Would you output the entries below only from the line containing "0.935, 1.46, 1.545)" through the line containing "0.06, -0.978, -0.96)", exactly as they stand and with both ends included?

*** Opening Exercise data ***

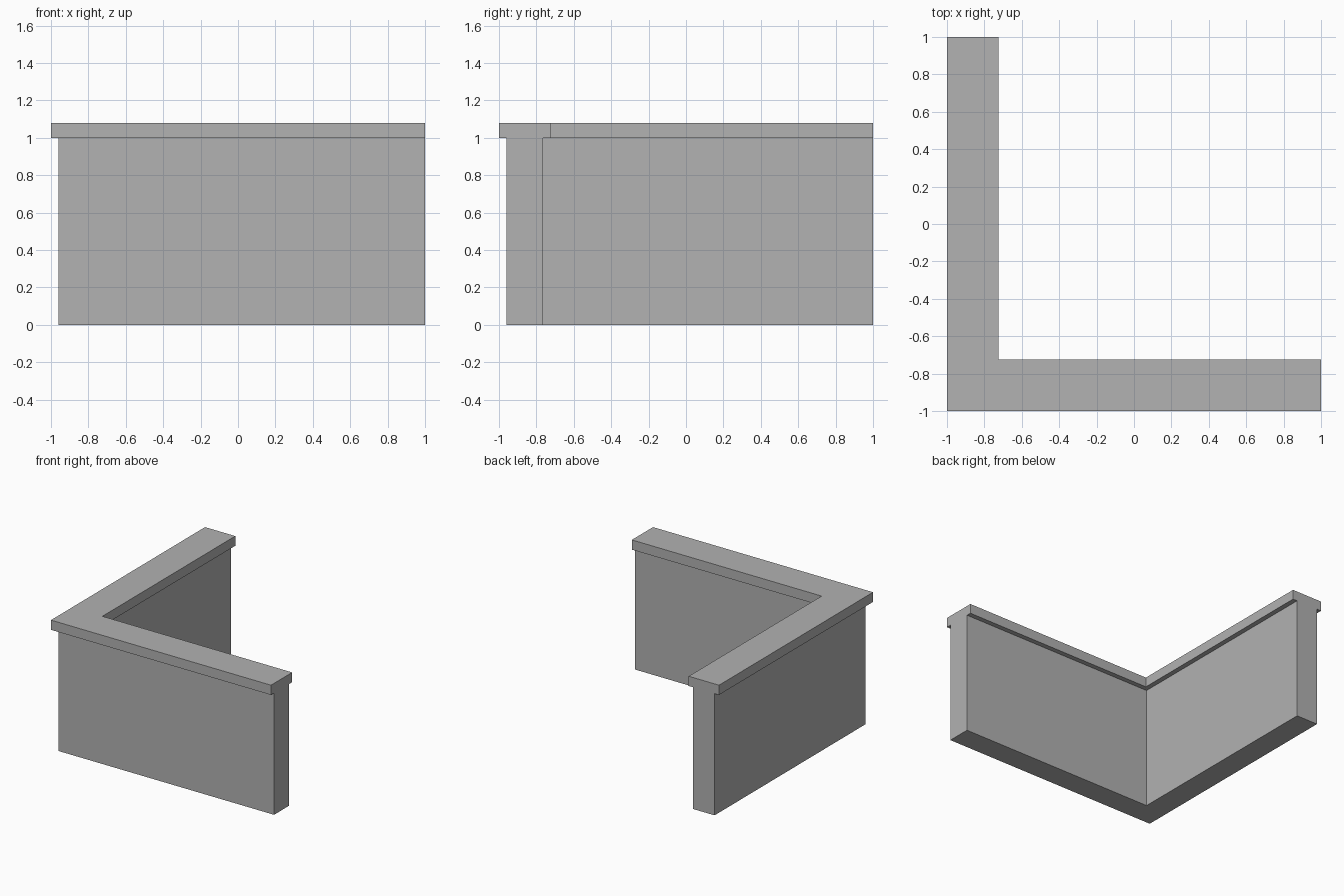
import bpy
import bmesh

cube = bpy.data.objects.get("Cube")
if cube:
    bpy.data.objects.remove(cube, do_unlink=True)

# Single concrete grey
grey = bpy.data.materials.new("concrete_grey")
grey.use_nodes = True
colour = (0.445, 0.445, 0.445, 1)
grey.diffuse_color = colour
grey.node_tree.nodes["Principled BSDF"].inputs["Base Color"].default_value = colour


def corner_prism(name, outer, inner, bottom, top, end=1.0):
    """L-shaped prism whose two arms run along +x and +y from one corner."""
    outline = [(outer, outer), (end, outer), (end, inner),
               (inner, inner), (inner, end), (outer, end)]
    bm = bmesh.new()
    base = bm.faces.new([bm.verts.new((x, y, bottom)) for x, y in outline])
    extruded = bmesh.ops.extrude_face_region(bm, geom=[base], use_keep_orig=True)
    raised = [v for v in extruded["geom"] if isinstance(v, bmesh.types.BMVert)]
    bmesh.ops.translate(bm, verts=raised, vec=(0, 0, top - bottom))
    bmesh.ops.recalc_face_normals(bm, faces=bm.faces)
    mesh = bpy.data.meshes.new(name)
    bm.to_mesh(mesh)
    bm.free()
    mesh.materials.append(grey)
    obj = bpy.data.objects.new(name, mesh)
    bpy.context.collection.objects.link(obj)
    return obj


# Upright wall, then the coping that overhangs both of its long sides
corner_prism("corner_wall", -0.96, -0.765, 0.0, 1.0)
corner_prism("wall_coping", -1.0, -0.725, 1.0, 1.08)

*** Closing Exercise data ***
*** Opening Exercise data ***

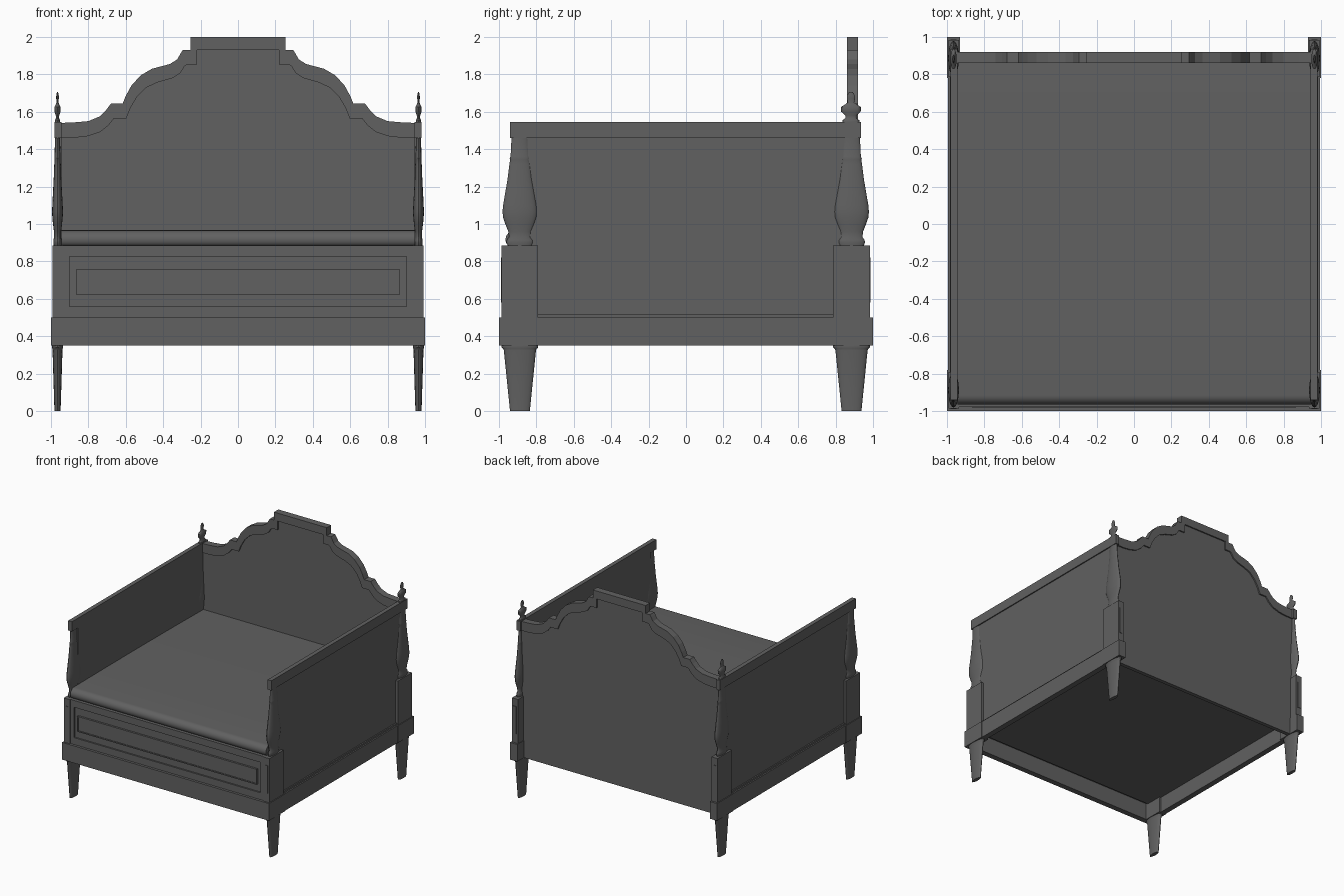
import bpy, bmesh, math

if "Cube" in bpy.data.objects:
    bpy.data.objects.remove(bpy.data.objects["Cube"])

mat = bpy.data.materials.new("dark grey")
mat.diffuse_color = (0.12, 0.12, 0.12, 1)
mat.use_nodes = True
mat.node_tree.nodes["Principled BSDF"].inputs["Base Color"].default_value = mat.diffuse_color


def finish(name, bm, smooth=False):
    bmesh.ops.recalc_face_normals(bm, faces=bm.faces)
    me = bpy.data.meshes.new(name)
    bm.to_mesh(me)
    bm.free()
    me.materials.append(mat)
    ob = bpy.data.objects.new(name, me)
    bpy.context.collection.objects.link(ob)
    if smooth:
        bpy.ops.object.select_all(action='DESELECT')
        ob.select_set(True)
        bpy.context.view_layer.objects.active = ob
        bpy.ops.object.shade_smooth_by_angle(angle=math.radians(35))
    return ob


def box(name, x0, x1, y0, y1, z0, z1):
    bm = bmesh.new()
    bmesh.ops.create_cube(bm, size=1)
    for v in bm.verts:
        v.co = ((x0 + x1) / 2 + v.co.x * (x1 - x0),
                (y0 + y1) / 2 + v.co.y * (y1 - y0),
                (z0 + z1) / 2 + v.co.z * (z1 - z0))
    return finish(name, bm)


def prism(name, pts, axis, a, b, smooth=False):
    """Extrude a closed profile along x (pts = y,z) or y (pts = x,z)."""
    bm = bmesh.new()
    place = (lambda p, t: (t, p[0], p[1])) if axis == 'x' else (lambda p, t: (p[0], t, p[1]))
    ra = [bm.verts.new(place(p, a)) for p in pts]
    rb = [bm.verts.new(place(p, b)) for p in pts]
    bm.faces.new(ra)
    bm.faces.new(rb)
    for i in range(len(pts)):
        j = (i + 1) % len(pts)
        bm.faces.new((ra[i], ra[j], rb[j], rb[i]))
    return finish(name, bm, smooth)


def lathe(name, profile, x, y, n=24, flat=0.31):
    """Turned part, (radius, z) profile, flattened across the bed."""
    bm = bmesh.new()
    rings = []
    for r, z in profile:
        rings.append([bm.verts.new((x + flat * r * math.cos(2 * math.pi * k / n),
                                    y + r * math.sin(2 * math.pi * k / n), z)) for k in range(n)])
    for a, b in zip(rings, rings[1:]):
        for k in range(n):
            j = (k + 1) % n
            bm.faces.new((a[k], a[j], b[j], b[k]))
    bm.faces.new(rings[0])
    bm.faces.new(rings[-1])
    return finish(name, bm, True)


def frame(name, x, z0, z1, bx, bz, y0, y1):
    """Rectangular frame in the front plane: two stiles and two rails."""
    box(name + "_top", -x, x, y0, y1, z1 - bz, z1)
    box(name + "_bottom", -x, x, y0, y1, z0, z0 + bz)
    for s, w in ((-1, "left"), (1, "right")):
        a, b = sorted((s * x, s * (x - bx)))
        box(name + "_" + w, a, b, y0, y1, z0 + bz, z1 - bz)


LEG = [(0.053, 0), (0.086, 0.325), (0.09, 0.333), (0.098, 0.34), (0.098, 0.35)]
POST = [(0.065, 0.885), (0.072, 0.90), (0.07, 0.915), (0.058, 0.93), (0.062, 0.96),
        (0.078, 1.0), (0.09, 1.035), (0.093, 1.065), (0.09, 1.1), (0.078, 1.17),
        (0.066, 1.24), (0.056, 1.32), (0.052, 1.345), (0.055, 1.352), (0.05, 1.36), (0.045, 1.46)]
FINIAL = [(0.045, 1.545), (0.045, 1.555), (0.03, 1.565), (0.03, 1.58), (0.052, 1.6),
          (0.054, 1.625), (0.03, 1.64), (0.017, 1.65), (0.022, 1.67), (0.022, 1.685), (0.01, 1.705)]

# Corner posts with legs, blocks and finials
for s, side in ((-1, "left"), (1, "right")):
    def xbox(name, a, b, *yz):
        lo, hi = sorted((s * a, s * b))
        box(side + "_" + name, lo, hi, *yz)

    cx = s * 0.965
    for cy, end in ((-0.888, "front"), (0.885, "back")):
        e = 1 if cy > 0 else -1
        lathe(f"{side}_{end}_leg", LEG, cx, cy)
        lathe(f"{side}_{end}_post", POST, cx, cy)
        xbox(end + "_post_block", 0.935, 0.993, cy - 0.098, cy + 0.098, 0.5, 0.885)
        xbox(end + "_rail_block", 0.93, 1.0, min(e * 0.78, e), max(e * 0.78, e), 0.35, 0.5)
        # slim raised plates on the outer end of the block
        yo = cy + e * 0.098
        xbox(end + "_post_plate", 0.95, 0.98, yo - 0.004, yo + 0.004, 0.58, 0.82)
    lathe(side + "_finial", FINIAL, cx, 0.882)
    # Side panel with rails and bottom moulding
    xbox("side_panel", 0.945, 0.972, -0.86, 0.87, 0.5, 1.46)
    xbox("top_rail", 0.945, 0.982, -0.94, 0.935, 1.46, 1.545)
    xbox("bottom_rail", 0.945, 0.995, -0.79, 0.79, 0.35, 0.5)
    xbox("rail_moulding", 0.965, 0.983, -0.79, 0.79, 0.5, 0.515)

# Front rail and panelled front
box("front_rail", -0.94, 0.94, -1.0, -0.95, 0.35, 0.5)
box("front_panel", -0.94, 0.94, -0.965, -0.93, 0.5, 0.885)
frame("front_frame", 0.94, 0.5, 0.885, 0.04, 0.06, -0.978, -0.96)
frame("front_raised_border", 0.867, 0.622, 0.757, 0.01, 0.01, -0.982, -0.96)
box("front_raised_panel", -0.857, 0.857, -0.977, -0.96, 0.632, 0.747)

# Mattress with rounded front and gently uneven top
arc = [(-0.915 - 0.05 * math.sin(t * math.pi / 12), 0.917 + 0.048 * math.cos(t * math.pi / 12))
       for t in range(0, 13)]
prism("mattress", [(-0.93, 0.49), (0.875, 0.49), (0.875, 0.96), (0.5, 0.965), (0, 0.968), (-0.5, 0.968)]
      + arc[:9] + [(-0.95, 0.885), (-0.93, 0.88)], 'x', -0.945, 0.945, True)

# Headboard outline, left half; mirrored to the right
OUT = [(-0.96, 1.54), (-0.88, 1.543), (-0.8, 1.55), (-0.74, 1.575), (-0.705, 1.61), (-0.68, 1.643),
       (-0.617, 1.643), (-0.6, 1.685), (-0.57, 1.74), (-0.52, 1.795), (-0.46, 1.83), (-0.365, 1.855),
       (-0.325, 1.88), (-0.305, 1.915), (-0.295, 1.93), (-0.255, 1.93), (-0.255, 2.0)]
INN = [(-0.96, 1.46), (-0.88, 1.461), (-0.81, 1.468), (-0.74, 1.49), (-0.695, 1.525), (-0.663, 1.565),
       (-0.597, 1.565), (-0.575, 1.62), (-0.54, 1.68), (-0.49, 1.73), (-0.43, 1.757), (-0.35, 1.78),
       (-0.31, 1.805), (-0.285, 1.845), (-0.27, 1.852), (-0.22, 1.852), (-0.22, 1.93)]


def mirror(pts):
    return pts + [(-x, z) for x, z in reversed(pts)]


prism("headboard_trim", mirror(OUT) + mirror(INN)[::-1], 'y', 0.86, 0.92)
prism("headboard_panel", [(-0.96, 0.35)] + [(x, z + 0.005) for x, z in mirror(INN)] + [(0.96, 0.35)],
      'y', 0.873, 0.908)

*** Closing Exercise data ***
*** Opening Exercise data ***

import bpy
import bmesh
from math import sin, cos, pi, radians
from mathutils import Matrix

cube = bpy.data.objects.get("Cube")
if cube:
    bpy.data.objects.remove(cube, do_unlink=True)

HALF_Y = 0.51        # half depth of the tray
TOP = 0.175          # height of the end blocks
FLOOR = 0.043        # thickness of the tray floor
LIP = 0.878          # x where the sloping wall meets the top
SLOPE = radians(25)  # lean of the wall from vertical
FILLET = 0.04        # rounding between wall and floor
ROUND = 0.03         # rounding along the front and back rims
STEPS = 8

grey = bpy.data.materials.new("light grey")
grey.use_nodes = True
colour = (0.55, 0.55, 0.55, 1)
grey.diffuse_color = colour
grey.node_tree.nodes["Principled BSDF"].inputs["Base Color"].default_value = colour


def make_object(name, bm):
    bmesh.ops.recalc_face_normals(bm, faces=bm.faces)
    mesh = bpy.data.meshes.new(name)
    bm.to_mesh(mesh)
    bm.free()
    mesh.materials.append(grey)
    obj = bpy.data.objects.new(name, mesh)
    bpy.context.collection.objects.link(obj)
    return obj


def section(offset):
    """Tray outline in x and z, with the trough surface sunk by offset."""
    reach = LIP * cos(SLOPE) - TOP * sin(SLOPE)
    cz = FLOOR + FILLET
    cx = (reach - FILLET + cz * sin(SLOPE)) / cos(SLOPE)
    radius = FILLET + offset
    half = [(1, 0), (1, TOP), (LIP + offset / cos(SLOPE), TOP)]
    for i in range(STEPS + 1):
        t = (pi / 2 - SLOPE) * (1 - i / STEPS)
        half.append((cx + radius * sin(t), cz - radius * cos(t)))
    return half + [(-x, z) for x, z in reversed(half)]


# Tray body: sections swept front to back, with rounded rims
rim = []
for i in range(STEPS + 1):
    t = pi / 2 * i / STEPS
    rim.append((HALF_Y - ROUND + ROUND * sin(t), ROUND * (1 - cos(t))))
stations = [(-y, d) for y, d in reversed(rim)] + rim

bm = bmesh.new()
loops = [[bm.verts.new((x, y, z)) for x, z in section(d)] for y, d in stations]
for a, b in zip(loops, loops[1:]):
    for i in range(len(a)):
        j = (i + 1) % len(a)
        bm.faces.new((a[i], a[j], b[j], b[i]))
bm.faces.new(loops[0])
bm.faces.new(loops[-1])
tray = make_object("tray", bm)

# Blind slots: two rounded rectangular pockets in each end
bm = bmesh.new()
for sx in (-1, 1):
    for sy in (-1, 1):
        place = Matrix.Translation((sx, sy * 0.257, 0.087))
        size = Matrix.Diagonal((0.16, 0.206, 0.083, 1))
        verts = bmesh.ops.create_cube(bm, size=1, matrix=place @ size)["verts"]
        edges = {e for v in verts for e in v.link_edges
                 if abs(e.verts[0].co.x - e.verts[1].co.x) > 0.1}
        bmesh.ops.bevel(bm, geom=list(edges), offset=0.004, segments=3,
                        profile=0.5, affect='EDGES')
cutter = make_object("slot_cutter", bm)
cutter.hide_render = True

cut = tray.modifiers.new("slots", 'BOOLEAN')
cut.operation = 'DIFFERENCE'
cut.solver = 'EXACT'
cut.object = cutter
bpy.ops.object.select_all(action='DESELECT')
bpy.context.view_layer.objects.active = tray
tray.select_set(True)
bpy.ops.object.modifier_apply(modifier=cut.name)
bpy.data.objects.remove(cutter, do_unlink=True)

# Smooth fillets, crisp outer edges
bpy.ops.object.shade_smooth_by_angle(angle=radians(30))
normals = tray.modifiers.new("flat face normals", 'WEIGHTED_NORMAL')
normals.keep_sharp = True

*** Closing Exercise data ***

Result of this exercise:
    xbox("top_rail", 0.945, 0.982, -0.94, 0.935, 1.46, 1.545)
    xbox("bottom_rail", 0.945, 0.995, -0.79, 0.79, 0.35, 0.5)
    xbox("rail_moulding", 0.965, 0.983, -0.79, 0.79, 0.5, 0.515)

# Front rail and panelled front
box("front_rail", -0.94, 0.94, -1.0, -0.95, 0.35, 0.5)
box("front_panel", -0.94, 0.94, -0.965, -0.93, 0.5, 0.885)
frame("front_frame", 0.94, 0.5, 0.885, 0.04, 0.06, -0.978, -0.96)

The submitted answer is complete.